“Organisations in the valley of death are very sensitive to obscure and ambiguous signals form their management. Clarity of direction, which includes describing what we are going after as well as describing what we will not be going after, is exceedingly important at the late stage of a strategic transformation. The time for listening to the Cassandras is over. The time for experimentation is over. The time to issue marching orders – exquisitely clear marching orders – to the organisation is here.”
While strategic action is paramount, Grove also emphasises the importance of culture, specifically the dialectic between bottom-up and top-down actions.
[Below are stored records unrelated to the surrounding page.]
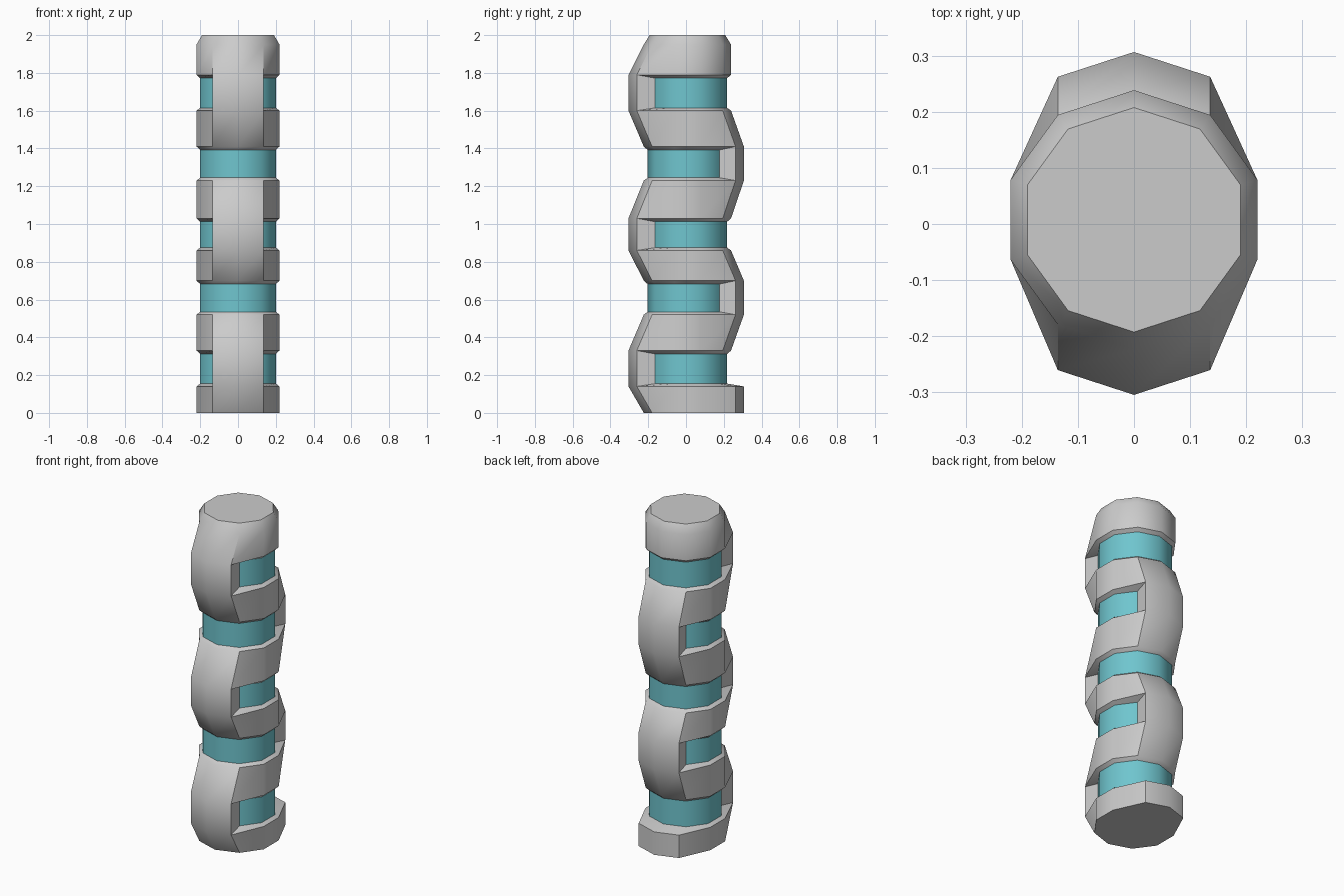
import bpy, bmesh
from math import sin, cos, pi, radians

if "Cube" in bpy.data.objects:
    bpy.data.objects.remove(bpy.data.objects["Cube"])

N = 10
CY = 0.0075
R_OUT, R_CORE, R_TOP = 0.231, 0.2105, 0.2
LEVELS = [0, .14, .33, .52, .70, .86, 1.03, 1.23, 1.41, 1.60, 1.79, 1.95, 2.0]
FRONT_BULGE = {1, 2, 5, 6, 9, 10}
BACK_BULGE = {0, 1, 3, 4, 7, 8}


def point(k, r, z):
    a = 2 * pi * k / N
    return [r * sin(a), CY - r * cos(a), z]


def finish(bm, name):
    bmesh.ops.recalc_face_normals(bm, faces=bm.faces)
    me = bpy.data.meshes.new(name)
    bm.to_mesh(me)
    bm.free()
    ob = bpy.data.objects.new(name, me)
    bpy.context.collection.objects.link(ob)
    bpy.ops.object.select_all(action='DESELECT')
    ob.select_set(True)
    bpy.context.view_layer.objects.active = ob
    bpy.ops.object.shade_smooth_by_angle(angle=radians(40))
    return ob


# Grey grip shell: decagon rings with alternating front and back finger bulges
bm = bmesh.new()
rings = []
for i, z in enumerate(LEVELS):
    ring = []
    for k in range(N):
        p = point(k, R_TOP if z == 2.0 else R_OUT, z)
        if i in FRONT_BULGE and k in (9, 0, 1):
            p[1] -= .081
        if i in BACK_BULGE and k in (4, 5, 6):
            p[1] += .068
        ring.append(bm.verts.new(p))
    rings.append(ring)

for i in range(len(LEVELS) - 1):
    lo, hi = rings[i], rings[i + 1]
    is_window = i in (1, 3, 5, 7, 9)
    strip = (9, 0) if i in (1, 5, 9) else (4, 5)
    for k in range(N):
        if not is_window or k in strip:
            j = (k + 1) % N
            bm.faces.new((lo[k], lo[j], hi[j], hi[k]))
    if is_window:
        # Sloped walls of the window, running in to the core
        first = strip[1] + 1
        cols = [(first + n) % N for n in range(N - 1)]
        a = [bm.verts.new(point(k, R_CORE, LEVELS[i] + .015)) for k in cols]
        b = [bm.verts.new(point(k, R_CORE, LEVELS[i + 1] - .018)) for k in cols]
        outer = [lo[k] for k in cols] + [hi[k] for k in reversed(cols)]
        inner = a + b[::-1]
        for n in range(len(outer)):
            m = (n + 1) % len(outer)
            bm.faces.new((outer[n], outer[m], inner[m], inner[n]))

bm.faces.new(rings[0][::-1])
bm.faces.new(rings[-1])
finish(bm, "grip_shell")

# Teal core seen through the windows
bm = bmesh.new()
lo = [bm.verts.new(point(k, R_CORE, .08)) for k in range(N)]
hi = [bm.verts.new(point(k, R_CORE, 1.88)) for k in range(N)]
for k in range(N):
    j = (k + 1) % N
    bm.faces.new((lo[k], lo[j], hi[j], hi[k]))
bm.faces.new(lo[::-1])
bm.faces.new(hi)
core = finish(bm, "grip_core")
teal = bpy.data.materials.new("teal")
teal.diffuse_color = (0.16, 0.56, 0.62, 1)
teal.use_nodes = True
teal.node_tree.nodes["Principled BSDF"].inputs["Base Color"].default_value = teal.diffuse_color
core.data.materials.append(teal)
He recalls that it was the bottom-up actions of middle management that “made the exit from memories less cataclysmic”. While top management was still debating the right strategy, middle management took autonomous action and gradually allocated resources away from declining memory chips to other products that generated better margins, such as microprocessors. While middle managers could only affect things locally, their actions met halfway with those generated by senior management.
Another key feature of a powerful and adaptive company moving through transformational change is its ability to deal with two subsequent phases: tolerating chaos and showing discipline. Grove says such an organisation has two attributes: it tolerates and even encourages debate and is capable of making and accepting clear directions, with the entire organisation supporting the decision. Organisations with these characteristics are far more change-ready than others.
Published over 25 years ago, Grove’s account reads like a prequel to Innovator’s Dilemma which came out a year later. In fact, Grove and Christensen knew each other well (they appeared together on the cover of Forbes magazine in 1999), and it could have been one of their conversations in which Grove wondered why “brilliant computer executives had such a hard time facing the reality of technologically driven strategic inflection points?” that inspired Christensen’s pursuit. Under Grove’s leadership, Intel proved that, as an incumbent, it could evade the Innovator's Dilemma by disrupting itself. However, Intel's post-Grove story shows how challenging it is even for former disruptors to navigate rapid change and for winners to stay paranoid.
Only the Paranoid Survive is a compulsory read covering the roles of strategy, culture, and leadership in navigating disruptive change. Andy Grove also introduced the concept of OKRs (Objectives and Key Results) to Intel in the 1970s, which he documented in his book High Output Management in 1983.